*** Opening Input material ***

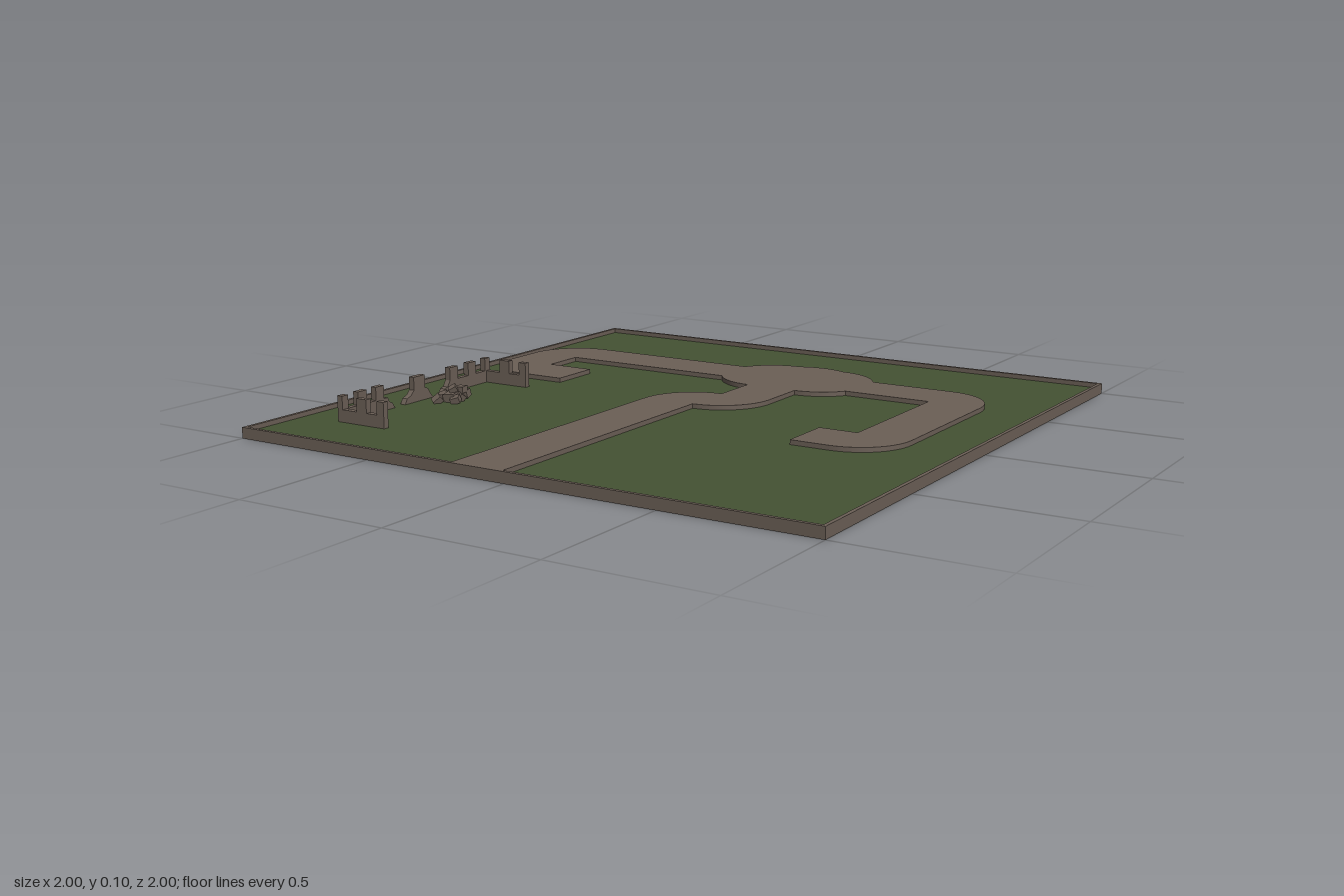
import * as THREE from 'three';

const TOP = 0.035;    // height of road and rim
const GRASS = 0.02;   // height of the sunken lawn
const R = 0.18;       // road width and corner radius

export function createModel() {
  const model = new THREE.Group();
  const stone = new THREE.MeshStandardMaterial({ color: 0x6b5f56 });
  stone.name = 'stone';
  const grass = new THREE.MeshStandardMaterial({ color: 0x445233 });
  grass.name = 'grass';

  const add = (parent, name, geometry, material) => {
    const mesh = new THREE.Mesh(geometry, material);
    mesh.name = name;
    parent.add(mesh);
    return mesh;
  };
  const group = (name) => {
    const g = new THREE.Group();
    g.name = name;
    model.add(g);
    return g;
  };
  // Box given by its limits
  const block = (parent, name, x0, x1, y0, y1, z0, z1, material = stone) => {
    const mesh = add(parent, name, new THREE.BoxGeometry(x1 - x0, y1 - y0, z1 - z0), material);
    mesh.position.set((x0 + x1) / 2, (y0 + y1) / 2, (z0 + z1) / 2);
    return mesh;
  };

  // Base tray: floor, lawn and raised rim
  const tray = group('tray');
  const w = 0.012;
  block(tray, 'floor', -1, 1, 0, 0.012, -1, 1);
  block(tray, 'lawn', -1 + w, 1 - w, 0.012, GRASS, -1 + w, 1 - w, grass);
  for (const s of [-1, 1]) {
    const a = s < 0 ? -1 : 1 - w;
    block(tray, 'rimSide', a, a + w, 0.012, TOP, -1, 1);
    block(tray, 'rimEnd', -1 + w, 1 - w, 0.012, TOP, a, a + w);
  }

  // Road: straight runs [x0, x1, z0, z1]
  const road = group('road');
  const runs = [
    [-0.19, -0.01, 0, 1],
    [-0.01, 0.17, -0.53, -0.18],
    [-0.78, -0.01, -0.61, -0.43],
    [0.17, 0.62, -0.61, -0.43],
    [-0.96, -0.78, -0.43, -0.28],
    [-0.78, -0.61, -0.28, -0.10],
    [0.62, 0.80, -0.43, 0.08],
    [0.49, 0.62, 0.075, 0.26],
  ];
  for (const [x0, x1, z0, z1] of runs) block(road, 'roadRun', x0, x1, GRASS - 0.005, TOP, z0, z1);

  // Discs and quarter-round bends; angles run from +z towards +x
  const disc = (name, x, z, r, start = 0, length = Math.PI * 2) => {
    const h = TOP - GRASS + 0.005;
    const geometry = new THREE.CylinderGeometry(r, r, h, Math.ceil(length * 8), 1, false, start, length);
    add(road, name, geometry, stone).position.set(x, TOP - h / 2, z);
  };
  const Q = Math.PI / 2;
  disc('bend', -0.01, 0, R, 2 * Q, Q);
  disc('bend', -0.01, -0.18, R, 0, Q);
  disc('bend', -0.78, -0.43, R, 2 * Q, Q);
  disc('bend', -0.78, -0.28, R, 3 * Q, Q);
  disc('bend', 0.62, -0.43, R, Q, Q);
  disc('bend', 0.62, 0.08, R, 0, Q);
  disc('plazaLobe', -0.01, -0.53, R);
  disc('plazaLobe', 0.17, -0.53, R);
  disc('plazaCentre', 0.08, -0.53, 0.2);

  // Ruined battlement: profiles along the wall, extruded by its thickness
  const ruin = group('ruin');
  const T = 0.02, LOW = 0.06, HIGH = 0.103;
  const profile = (points) => new THREE.ExtrudeGeometry(
    new THREE.Shape(points.map(([u, v]) => new THREE.Vector2(u, v))),
    { depth: T, bevelEnabled: false });
  const longWall = (name, points) => {
    const mesh = add(ruin, name, profile(points).rotateY(-Math.PI / 2), stone);
    mesh.position.x = -0.828;
  };
  longWall('backWall', [
    [0.008, GRASS], [0.26, GRASS], [0.25, 0.036], [0.235, 0.04], [0.222, LOW], [0.222, HIGH],
    [0.18, HIGH], [0.18, LOW], [0.125, LOW], [0.125, HIGH], [0.085, HIGH], [0.085, LOW],
    [0.035, LOW], [0.035, HIGH], [0.008, HIGH],
  ]);
  longWall('brokenWall', [
    [0.31, GRASS], [0.45, GRASS], [0.44, 0.038], [0.42, 0.045], [0.405, LOW], [0.405, HIGH],
    [0.35, HIGH], [0.35, LOW], [0.335, 0.055], [0.325, 0.038],
  ]);
  longWall('frontWall', [
    [0.5, GRASS], [0.742, GRASS], [0.742, HIGH], [0.715, HIGH], [0.715, LOW], [0.67, LOW],
    [0.67, HIGH], [0.63, HIGH], [0.63, LOW], [0.588, LOW], [0.588, HIGH], [0.55, HIGH],
    [0.55, LOW], [0.533, LOW], [0.525, 0.045], [0.51, 0.038],
  ]);
  for (const z of [0.008, 0.722]) {
    const wing = add(ruin, 'sideWing', profile([
      [-0.83, GRASS], [-0.66, GRASS], [-0.66, HIGH], [-0.688, HIGH], [-0.688, LOW], [-0.73, LOW],
      [-0.73, HIGH], [-0.77, HIGH], [-0.77, LOW], [-0.83, LOW],
    ]), stone);
    wing.position.z = z;
  }

  // Fallen blocks: x, y, z, size, turn
  const rubble = group('rubble');
  const rocks = [
    [-0.73, 0.035, 0.27, 0.035, 0.3], [-0.725, 0.055, 0.29, 0.03, 0.1],
    [-0.735, 0.035, 0.33, 0.04, 0.2], [-0.705, 0.032, 0.345, 0.03, 0.5],
    [-0.76, 0.03, 0.37, 0.03, 0.9], [-0.785, 0.03, 0.31, 0.03, 0.6],
    [-0.80, 0.028, 0.28, 0.022, 0.2], [-0.735, 0.06, 0.32, 0.026, 0.7],
    [-0.775, 0.028, 0.34, 0.022, 0.4], [-0.72, 0.03, 0.31, 0.035, 1.1],
  ];
  for (const [x, y, z, s, turn] of rocks) {
    const rock = add(rubble, 'fallenBlock', new THREE.BoxGeometry(s, s * 0.7, s), stone);
    rock.position.set(x, y, z);
    rock.rotation.set(turn * 0.5, turn, turn * 0.4);
  }

  return model;
}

*** Closing Input material ***

## To do
Isolate each line of the listing above that includes "tray". Copy it.

## Your solution
  // Base tray: floor, lawn and raised rim
  const tray = group('tray');
  block(tray, 'floor', -1, 1, 0, 0.012, -1, 1);
  block(tray, 'lawn', -1 + w, 1 - w, 0.012, GRASS, -1 + w, 1 - w, grass);
    block(tray, 'rimSide', a, a + w, 0.012, TOP, -1, 1);
    block(tray, 'rimEnd', -1 + w, 1 - w, 0.012, TOP, a, a + w);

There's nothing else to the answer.